Trustees approve deferred maintenance, Innovation Center projects

President McRobbie shares plans for new Luddy Center for Artificial Intelligence building

The fourth phase of Indiana University's plan for reducing deferred maintenance at its regional campuses, as well as a renovation of the IU Innovation Center at IUPUI, were approved by the Indiana University Board of Trustees at the Facilities and Auxiliaries Committee meeting Dec. 5 on the IU East campus in Richmond.

The seal of Indiana University on a limestone buildingView print quality image
The IU Board of Trustees met Dec. 5 and 6 on the IU East campus in Richmond. Photo by James Brosher, Indiana University

Vice President for Capital Planning and Facilities Thomas A. Morrison presented the requests.

As part of the continuing effort to reduce IU's deferred maintenance backlog, the university has implemented phased requests to the state of Indiana for repair and rehabilitation projects on the regional campuses. Phase I was implemented as part of the 2013-15 Capital Appropriation Request, to be followed by additional requests for each of the 2015-17, 2017-19 and 2019-21 biennia. The Phase IV request for 2019-21 includes projects on four of IU's regional campuses -- Kokomo, Northwest, Southeast and South Bend -- totaling $8.1 million and funded by state appropriations.

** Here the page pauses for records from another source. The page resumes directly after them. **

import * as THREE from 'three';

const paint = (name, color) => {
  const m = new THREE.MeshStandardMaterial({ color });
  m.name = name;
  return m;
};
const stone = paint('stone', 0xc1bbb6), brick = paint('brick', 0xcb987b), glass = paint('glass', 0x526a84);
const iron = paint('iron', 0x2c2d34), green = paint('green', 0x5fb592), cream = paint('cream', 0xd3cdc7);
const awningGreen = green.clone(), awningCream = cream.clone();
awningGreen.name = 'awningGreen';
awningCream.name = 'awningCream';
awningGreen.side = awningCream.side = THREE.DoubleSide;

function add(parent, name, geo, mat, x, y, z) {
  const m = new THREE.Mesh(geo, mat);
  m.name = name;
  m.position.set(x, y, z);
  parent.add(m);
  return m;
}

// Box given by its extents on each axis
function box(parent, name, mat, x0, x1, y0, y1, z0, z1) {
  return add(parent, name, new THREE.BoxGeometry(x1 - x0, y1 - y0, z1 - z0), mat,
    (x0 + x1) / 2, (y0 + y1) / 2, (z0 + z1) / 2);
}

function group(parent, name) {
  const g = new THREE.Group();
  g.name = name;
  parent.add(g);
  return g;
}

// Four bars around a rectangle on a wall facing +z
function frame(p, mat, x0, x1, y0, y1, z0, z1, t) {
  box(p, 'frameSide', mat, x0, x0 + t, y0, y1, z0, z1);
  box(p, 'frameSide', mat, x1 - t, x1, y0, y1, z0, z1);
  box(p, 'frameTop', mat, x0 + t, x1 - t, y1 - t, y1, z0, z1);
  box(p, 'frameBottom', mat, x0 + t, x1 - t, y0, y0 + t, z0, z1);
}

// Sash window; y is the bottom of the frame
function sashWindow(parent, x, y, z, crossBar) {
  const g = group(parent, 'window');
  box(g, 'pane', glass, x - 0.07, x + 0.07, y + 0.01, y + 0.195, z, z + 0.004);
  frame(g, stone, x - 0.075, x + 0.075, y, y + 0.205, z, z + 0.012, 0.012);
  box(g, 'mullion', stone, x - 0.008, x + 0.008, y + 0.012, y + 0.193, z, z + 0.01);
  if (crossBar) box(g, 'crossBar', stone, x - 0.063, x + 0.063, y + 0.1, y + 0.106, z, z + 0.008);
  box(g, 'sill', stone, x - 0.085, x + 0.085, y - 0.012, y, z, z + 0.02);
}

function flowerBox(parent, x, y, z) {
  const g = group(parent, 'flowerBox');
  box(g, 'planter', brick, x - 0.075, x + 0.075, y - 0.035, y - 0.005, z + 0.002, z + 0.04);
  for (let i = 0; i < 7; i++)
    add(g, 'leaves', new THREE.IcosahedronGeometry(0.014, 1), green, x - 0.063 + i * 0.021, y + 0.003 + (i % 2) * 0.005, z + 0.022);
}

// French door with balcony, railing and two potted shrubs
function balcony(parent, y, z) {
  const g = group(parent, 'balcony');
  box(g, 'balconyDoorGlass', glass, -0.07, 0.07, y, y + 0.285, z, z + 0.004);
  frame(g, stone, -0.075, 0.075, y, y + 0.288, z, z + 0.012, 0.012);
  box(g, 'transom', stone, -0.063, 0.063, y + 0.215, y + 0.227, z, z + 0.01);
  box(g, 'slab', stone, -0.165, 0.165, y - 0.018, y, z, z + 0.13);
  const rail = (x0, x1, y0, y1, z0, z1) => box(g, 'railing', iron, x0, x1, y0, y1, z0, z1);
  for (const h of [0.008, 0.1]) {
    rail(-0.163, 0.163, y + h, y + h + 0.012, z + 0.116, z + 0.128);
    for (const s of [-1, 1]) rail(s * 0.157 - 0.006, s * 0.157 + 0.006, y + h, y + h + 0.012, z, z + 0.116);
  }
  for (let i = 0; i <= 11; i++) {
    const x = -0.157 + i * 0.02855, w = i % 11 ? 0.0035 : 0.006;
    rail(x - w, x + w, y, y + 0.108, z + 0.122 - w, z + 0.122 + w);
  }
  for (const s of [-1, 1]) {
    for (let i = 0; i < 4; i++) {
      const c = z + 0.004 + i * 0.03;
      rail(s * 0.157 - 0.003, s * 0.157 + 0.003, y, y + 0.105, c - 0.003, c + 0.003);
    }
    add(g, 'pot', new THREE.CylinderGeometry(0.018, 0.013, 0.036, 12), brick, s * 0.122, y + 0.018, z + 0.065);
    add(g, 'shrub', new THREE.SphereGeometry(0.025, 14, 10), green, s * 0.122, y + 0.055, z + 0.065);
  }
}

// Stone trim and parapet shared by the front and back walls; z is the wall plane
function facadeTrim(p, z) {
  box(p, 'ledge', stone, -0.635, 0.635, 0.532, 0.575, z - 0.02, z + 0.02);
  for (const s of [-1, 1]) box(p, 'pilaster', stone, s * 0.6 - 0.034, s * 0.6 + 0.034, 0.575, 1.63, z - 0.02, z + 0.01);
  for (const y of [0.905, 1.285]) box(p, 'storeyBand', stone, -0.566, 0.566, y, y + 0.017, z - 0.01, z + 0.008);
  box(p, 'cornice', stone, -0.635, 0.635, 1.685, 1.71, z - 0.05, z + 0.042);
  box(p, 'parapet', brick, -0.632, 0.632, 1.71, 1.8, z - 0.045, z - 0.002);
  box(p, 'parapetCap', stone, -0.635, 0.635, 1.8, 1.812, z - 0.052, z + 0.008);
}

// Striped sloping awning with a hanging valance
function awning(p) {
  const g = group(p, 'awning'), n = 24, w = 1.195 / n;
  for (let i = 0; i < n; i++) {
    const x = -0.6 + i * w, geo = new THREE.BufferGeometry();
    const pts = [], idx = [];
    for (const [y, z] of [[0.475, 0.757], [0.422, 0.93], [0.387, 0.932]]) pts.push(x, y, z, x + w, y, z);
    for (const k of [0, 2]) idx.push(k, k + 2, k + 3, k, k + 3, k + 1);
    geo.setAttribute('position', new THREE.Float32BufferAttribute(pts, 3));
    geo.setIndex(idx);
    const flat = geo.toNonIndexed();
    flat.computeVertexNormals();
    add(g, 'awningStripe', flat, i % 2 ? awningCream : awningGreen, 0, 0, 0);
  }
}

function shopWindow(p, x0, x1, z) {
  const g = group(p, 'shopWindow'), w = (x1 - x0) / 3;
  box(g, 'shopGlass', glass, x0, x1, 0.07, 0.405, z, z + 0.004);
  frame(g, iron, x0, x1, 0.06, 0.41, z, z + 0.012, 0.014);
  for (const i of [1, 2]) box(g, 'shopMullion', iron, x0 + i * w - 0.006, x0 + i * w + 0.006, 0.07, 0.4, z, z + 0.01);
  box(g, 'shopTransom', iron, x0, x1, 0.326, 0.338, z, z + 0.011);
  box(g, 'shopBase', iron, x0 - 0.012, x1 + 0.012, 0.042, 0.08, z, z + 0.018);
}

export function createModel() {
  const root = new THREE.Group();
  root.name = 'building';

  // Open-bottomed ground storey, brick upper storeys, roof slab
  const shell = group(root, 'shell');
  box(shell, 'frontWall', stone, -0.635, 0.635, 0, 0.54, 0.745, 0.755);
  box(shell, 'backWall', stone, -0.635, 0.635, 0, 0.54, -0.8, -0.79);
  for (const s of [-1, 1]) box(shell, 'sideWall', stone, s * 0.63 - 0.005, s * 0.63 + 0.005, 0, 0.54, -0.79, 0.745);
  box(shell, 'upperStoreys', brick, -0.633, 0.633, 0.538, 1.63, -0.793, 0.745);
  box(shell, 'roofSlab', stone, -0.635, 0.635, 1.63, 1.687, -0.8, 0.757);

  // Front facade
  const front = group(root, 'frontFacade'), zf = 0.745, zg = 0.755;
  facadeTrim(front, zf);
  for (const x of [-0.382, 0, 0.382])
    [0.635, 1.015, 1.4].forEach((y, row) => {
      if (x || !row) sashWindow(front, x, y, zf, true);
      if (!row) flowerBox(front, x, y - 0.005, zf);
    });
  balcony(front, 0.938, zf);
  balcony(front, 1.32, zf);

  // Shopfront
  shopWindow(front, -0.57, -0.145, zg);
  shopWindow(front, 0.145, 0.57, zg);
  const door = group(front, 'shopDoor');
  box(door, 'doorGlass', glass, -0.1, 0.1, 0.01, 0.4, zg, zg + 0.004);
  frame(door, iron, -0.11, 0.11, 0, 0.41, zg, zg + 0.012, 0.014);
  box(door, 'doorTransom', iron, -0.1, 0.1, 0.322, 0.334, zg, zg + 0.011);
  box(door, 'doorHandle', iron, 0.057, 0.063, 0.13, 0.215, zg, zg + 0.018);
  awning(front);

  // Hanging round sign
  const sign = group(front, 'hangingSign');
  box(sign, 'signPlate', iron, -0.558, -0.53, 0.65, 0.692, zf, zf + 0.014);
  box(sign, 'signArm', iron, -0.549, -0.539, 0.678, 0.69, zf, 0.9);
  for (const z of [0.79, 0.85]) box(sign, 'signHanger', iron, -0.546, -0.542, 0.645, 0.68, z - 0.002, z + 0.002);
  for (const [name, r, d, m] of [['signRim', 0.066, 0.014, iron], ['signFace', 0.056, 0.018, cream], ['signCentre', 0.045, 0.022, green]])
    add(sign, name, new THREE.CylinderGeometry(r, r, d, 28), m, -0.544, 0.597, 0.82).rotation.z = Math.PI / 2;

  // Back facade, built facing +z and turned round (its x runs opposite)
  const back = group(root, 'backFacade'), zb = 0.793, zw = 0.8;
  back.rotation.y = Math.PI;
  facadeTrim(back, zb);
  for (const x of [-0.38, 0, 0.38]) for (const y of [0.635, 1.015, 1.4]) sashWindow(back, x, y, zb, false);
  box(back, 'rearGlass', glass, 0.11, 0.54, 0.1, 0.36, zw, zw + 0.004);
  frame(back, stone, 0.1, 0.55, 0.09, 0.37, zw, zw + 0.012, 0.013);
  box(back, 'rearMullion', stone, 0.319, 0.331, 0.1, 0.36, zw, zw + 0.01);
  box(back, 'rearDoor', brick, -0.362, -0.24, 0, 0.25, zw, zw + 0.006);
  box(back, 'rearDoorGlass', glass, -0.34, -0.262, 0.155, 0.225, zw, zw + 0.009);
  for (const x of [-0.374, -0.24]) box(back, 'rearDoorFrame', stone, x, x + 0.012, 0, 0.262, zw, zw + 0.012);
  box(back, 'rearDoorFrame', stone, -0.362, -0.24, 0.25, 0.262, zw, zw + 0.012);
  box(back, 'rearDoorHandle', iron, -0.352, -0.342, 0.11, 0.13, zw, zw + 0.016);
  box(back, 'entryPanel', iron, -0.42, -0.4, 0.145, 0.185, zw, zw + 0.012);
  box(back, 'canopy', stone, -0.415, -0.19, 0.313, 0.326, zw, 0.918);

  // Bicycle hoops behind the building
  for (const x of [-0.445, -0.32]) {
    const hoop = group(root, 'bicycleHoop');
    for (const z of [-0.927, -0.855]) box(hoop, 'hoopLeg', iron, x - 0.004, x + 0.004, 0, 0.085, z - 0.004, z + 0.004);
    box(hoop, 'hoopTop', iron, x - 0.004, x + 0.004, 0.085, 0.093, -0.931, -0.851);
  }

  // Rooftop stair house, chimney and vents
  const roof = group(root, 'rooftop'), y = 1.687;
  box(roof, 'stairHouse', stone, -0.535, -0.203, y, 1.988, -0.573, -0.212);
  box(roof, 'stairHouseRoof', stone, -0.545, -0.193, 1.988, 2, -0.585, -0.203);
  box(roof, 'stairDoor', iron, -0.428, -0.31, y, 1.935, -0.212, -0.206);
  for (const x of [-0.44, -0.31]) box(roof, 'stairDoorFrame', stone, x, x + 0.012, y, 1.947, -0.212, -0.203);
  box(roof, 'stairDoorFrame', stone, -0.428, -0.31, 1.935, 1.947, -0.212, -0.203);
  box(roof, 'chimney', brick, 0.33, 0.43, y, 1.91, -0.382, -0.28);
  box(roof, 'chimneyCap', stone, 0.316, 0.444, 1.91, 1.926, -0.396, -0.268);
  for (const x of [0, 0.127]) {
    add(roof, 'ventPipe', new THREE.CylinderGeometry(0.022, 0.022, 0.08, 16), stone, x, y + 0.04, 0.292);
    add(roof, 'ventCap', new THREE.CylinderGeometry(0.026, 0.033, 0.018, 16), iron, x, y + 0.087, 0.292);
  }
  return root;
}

As part of the Regional Campus Deferred Maintenance Phase IV project, the IU Kokomo Main Building will receive façade repairs and roof replacement. At IU Northwest, windows, classrooms and plumbing renovations will be performed at Marram Hall, Hawthorn Hall and the Anderson Library/Conference Center. The Physical Sciences Building at IU Southeast will receive infrastructure, classroom and lab renovations while the Life Sciences Building will receive roof repairs and replacement. Finally, at IU South Bend, a third-phase renovation of Northside Hall will continue necessary improvements to that facility.

The trustees also approved a project to renovate the second floor and adjacent south parking lot of the IU Innovation Center in Indianapolis to house a biorepository facility. This renovation and related equipment will directly support Indiana University School of Medicine-funded National Institutes of Health research for the National Cell Repository for Alzheimer's Disease. In addition to the interior renovations, the adjacent south parking lot will be renovated to accommodate one storage tank and an additional dedicated electrical generator while providing access to the facility for deliveries by larger, specialized vehicles.

In addition, IU President Michael A. McRobbie shared plans with the trustees for the new Luddy Center for Artificial Intelligence building, which will house a multidisciplinary initiative in artificial intelligence based in the Luddy School of Informatics, Computing and Engineering. The new initiative is being supported by a landmark $60 million gift -- the second-largest private gift in IU's history -- from IU alumnus and technology pioneer Fred Luddy.

The new center will bring together students, faculty and staff engaged in pioneering work in AI, machine learning and related areas, while also enhancing interdisciplinary teaching and research collaborations. The center will be northeast of the Luddy School, which opened its doors last year, and make up part of a proposed "mind, brain and machine quadrangle," which includes IU Bloomington's Multidisciplinary Science Building II, the Psychological and Brain Sciences Building and the newly named Myles Brand Hall.

Beth Feickert is a capital planning project specialist for the IU Office of the Vice President for Capital Planning and Facilities.